A course for upper level undergraduates and early graduate students interested in the scientific challenges of electrochemical power sources. The lectures cover the fundamental electrochemistry and the thermodynamics and kinetics of electrode processes, with an emphasis on electroanalytical techniques and advanced electrochemical power sources, including batteries, fuel cells, and supercapacitors.
Chemical Engineering Laboratory (ENCH 437)
Application of chemical engineering processes and unit operation principles in small-scale semi-commercial equipment. Data from experimental observations are used to evaluate performance and efficiency of operations. Emphasis on correct presentation of results in report form.
Advanced Fuel Cells and Batteries (ENCH 808/ENPM 808)

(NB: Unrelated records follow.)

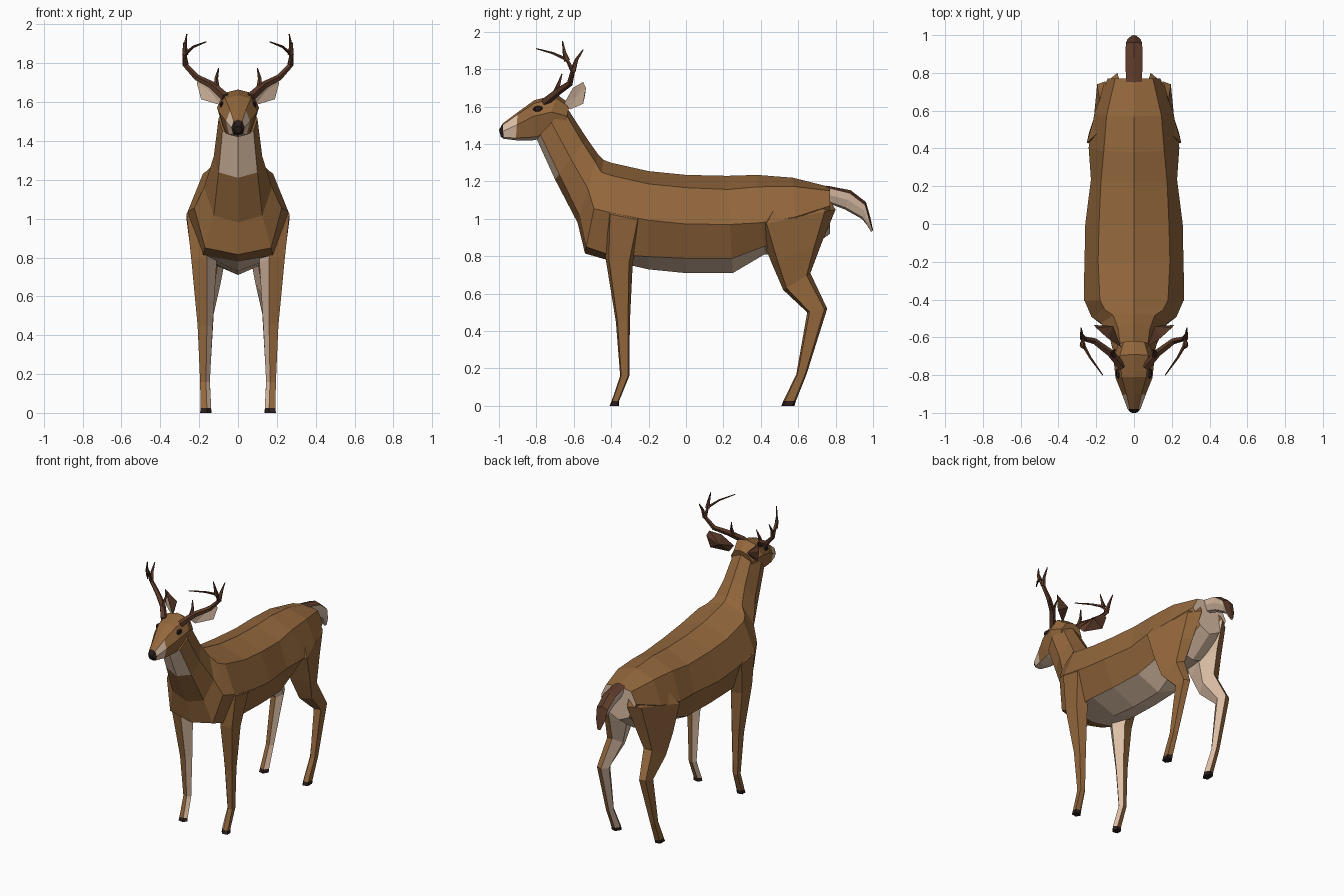
import bpy, bmesh
from mathutils import Vector


def material(name, rgb):
    m = bpy.data.materials.new(name)
    m.diffuse_color = (*rgb, 1)
    return m


MATS = [material("brown coat", (0.29, 0.135, 0.045)),
        material("cream fur", (0.72, 0.52, 0.38)),
        material("dark brown", (0.105, 0.042, 0.022)),
        material("near black", (0.022, 0.012, 0.01))]
BROWN, CREAM, DARK, BLACK = range(4)


def finish(name, bm, mirror=False):
    bmesh.ops.recalc_face_normals(bm, faces=bm.faces)
    me = bpy.data.meshes.new(name)
    bm.to_mesh(me)
    bm.free()
    for m in MATS:
        me.materials.append(m)
    ob = bpy.data.objects.new(name, me)
    bpy.context.collection.objects.link(ob)
    if mirror:
        ob.modifiers.new("mirror", 'MIRROR').use_mirror_merge = False
    return ob


def skin(name, rings, rule, mirror=False):
    """Bridge rings of points; rule(segment, side) gives the colour, side None is an end cap."""
    bm = bmesh.new()
    vs = [[bm.verts.new(p) for p in r] for r in rings]
    n = len(vs[0])
    for s, (a, b) in enumerate(zip(vs, vs[1:])):
        for i in range(n):
            j = (i + 1) % n
            bm.faces.new((a[i], a[j], b[j], b[i])).material_index = rule(s, i)
    bm.faces.new(vs[0]).material_index = rule(0, None)
    bm.faces.new(vs[-1]).material_index = rule(len(vs) - 2, None)
    return finish(name, bm, mirror)


def loft(name, table, rule):
    """Symmetric rings: top y,z, bottom y,z, then three (half width, fraction down)."""
    rings = []
    for yt, zt, yb, zb, *wf in table:
        half = [(w, yt + (yb - yt) * f, zt + (zb - zt) * f)
                for w, f in zip(wf[::2], wf[1::2])]
        rings.append([(0, yt, zt)] + half + [(0, yb, zb)]
                     + [(-x, y, z) for x, y, z in reversed(half)])
    return skin(name, rings, lambda s, i: rule(s, None if i is None else min(i, 7 - i)))


# Body and neck, rump to throat
def body_rule(seg, side):
    if side is None:
        return CREAM if seg == 0 else BROWN
    return CREAM if side == 3 and (seg < 6 or seg == 9) else BROWN


loft("body_and_neck", [
    (0.77, 1.17, 0.77, 0.92, .10, .08, .14, .40, .08, .85),
    (0.57, 1.22, 0.60, 0.80, .145, .11, .21, .50, .12, .93),
    (0.38, 1.235, 0.42, 0.81, .16, .15, .24, .60, .14, .90),
    (0.22, 1.23, 0.25, 0.71, .175, .14, .228, .50, .17, .85),
    (0.00, 1.235, 0.00, 0.71, .185, .13, .258, .50, .18, .85),
    (-0.20, 1.255, -0.20, 0.73, .19, .13, .262, .50, .185, .87),
    (-0.40, 1.30, -0.42, 0.78, .18, .13, .26, .51, .18, .94),
    (-0.44, 1.315, -0.54, 0.815, .155, .13, .225, .52, .17, .93),
    (-0.47, 1.345, -0.58, 0.98, .11, .12, .175, .50, .125, .90),
    (-0.53, 1.43, -0.70, 1.21, .085, .12, .125, .50, .10, .87),
    (-0.64, 1.60, -0.80, 1.43, .07, .10, .10, .50, .08, .87)], body_rule)


# Head with pale muzzle sides and dark nose
def head_rule(seg, side):
    if seg == 4:
        return BLACK
    return CREAM if side == 3 or (seg == 3 and side in (1, 2)) else BROWN


loft("head", [
    (-0.62, 1.615, -0.66, 1.45, .055, .10, .085, .40, .07, .90),
    (-0.69, 1.665, -0.76, 1.43, .075, .08, .108, .40, .07, .92),
    (-0.81, 1.635, -0.82, 1.42, .065, .08, .098, .40, .06, .92),
    (-0.90, 1.57, -0.91, 1.42, .04, .08, .062, .45, .045, .92),
    (-0.98, 1.51, -0.975, 1.428, .022, .10, .035, .50, .026, .90),
    (-1.00, 1.475, -0.99, 1.44, .014, .10, .02, .40, .014, .90)], head_rule)

# Tail, dark on top and pale beneath
loft("tail", [
    (0.75, 1.178, 0.77, 1.08, .042, .10, .038, .50, .02, .90),
    (0.88, 1.153, 0.85, 1.05, .046, .15, .040, .50, .02, .90),
    (0.962, 1.09, 0.94, 1.00, .043, .18, .036, .50, .02, .90),
    (0.985, 1.01, 0.965, 0.97, .035, .30, .028, .60, .015, .90),
    (1.00, 0.94, 0.99, 0.93, .012, .30, .010, .60, .005, .90)],
    lambda s, i: DARK if i == 0 else CREAM)


# Legs: five-sided rings with a pale inner side and a dark hoof
def leg(name, table):
    rings = []
    for yf, zf, yb, zb, xi, xo, xob in table:
        xm = xi + 0.4 * (min(xo, xob) - xi)
        rings.append([(x, yf + (yb - yf) * f, zf + (zb - zf) * f) for x, f in
                      ((xm, 0), (xo, .12), (xob, .86), (xm, 1), (xi, .5))])
    hoof = len(table) - 2
    skin(name, rings, lambda s, i: BLACK if s == hoof else
         (CREAM if i in (3, 4) and s > 0 else BROWN), mirror=True)


leg("front_legs", [
    (-0.40, 1.20, -0.28, 1.15, .08, .16, .16),
    (-0.43, 1.03, -0.23, 0.99, .13, .265, .265),
    (-0.43, 0.79, -0.285, 0.76, .11, .24, .235),
    (-0.375, 0.45, -0.30, 0.45, .13, .208, .205),
    (-0.352, 0.16, -0.303, 0.16, .145, .195, .195),
    (-0.398, 0.025, -0.358, 0.025, .138, .193, .193),
    (-0.408, 0, -0.358, 0, .137, .195, .195)])
leg("hind_legs", [
    (0.50, 1.16, 0.74, 1.14, .05, .14, .10),
    (0.38, 0.965, 0.80, 1.05, .04, .25, .16),
    (0.455, 0.77, 0.725, 0.87, .06, .237, .17),
    (0.52, 0.62, 0.665, 0.71, .09, .215, .18),
    (0.648, 0.50, 0.755, 0.52, .125, .20, .195),
    (0.59, 0.17, 0.645, 0.17, .145, .195, .195),
    (0.52, 0.025, 0.587, 0.025, .138, .193, .193),
    (0.51, 0, 0.58, 0, .137, .195, .195)])

# Ears: leaf outline, pale hollow in front, dark ridge behind
bm = bmesh.new()
rim = [bm.verts.new(p) for p in ((.07, -.65, 1.62), (.14, -.605, 1.70), (.20, -.55, 1.732),
                                 (.212, -.535, 1.70), (.19, -.55, 1.615), (.09, -.62, 1.585))]
front, back = bm.verts.new((.142, -.585, 1.655)), bm.verts.new((.11, -.54, 1.66))
for i in range(6):
    a, b = rim[i], rim[(i + 1) % 6]
    bm.faces.new((a, b, front)).material_index = CREAM
    bm.faces.new((b, a, back)).material_index = DARK
finish("ears", bm, mirror=True)

# Eyes
bm = bmesh.new()
bmesh.ops.create_uvsphere(bm, u_segments=6, v_segments=4, radius=1)
bmesh.ops.scale(bm, vec=(.014, .03, .017), verts=bm.verts)
bmesh.ops.translate(bm, vec=(.083, -.79, 1.587), verts=bm.verts)
for f in bm.faces:
    f.material_index = BLACK
finish("eyes", bm, mirror=True)


# Antlers: tapered five-sided beam and tines
def antler(name, pts, r0, r1):
    rings, n = [], len(pts)
    pts = [Vector(p) for p in pts]
    d0 = (pts[1] - pts[0]).normalized()
    side = d0.orthogonal().normalized()
    for k, p in enumerate(pts):
        d = (pts[min(k + 1, n - 1)] - pts[max(k - 1, 0)]).normalized()
        side = (side - d * side.dot(d)).normalized()
        up = d.cross(side)
        r = r0 + (r1 - r0) * k / (n - 1)
        rings.append([p + r * (c * side + s * up) for c, s in
                      ((1, 0), (.31, .95), (-.81, .59), (-.81, -.59), (.31, -.95))])
    skin(name, rings, lambda s, i: DARK, mirror=True)


antler("antler_beams", [(.065, -.755, 1.625), (.13, -.68, 1.685), (.21, -.62, 1.725),
                        (.27, -.605, 1.79), (.272, -.635, 1.85), (.23, -.71, 1.885),
                        (.165, -.80, 1.91)], .024, .003)
antler("rear_tines", [(.27, -.605, 1.79), (.277, -.585, 1.85), (.28, -.55, 1.905)], .017, .003)
antler("upper_tines", [(.272, -.635, 1.845), (.273, -.65, 1.89), (.264, -.66, 1.95)], .017, .003)
antler("brow_tines", [(.11, -.70, 1.665), (.112, -.68, 1.72), (.10, -.663, 1.775)], .017, .003)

Reducing or eliminating the dependency on petroleum is a major element of US energy research activities. Batteries are a key technology for today’s and tomorrow’s electronic devices, particularly electric hybrid vehicles. Fuel cells will be a key element in the probable hydrogen economy of the future, offering the potential to revolutionize current power technologies and solve the major energy security and environmental challenges that face the United States today. Fuel cells and batteries are in massive and rapidly growing demand as the power source for stationary systems, portable devices and electric vehicles. Fuel cells and batteries are efficient, vibration free, noiseless, environmentally friendly alternatives to conventional energy sources. The lecture will start from basic electrochemical thermodynamics and kinetics, with an emphasis on electrochemical techniques, fundamental principles of batteries and fuel cells, mass transport processes and performance of various battery and fuel cell technologies. Fuel cell and battery design, system integration, synthesis of electrode materials and catalysts will be presented. A survey of cutting-edge technologies for fuel cells and batteries will also be discussed. Students will have an opportunity to tour Dr. Wang’s Advanced Fuel Cell and Battery Lab in the chemistry building.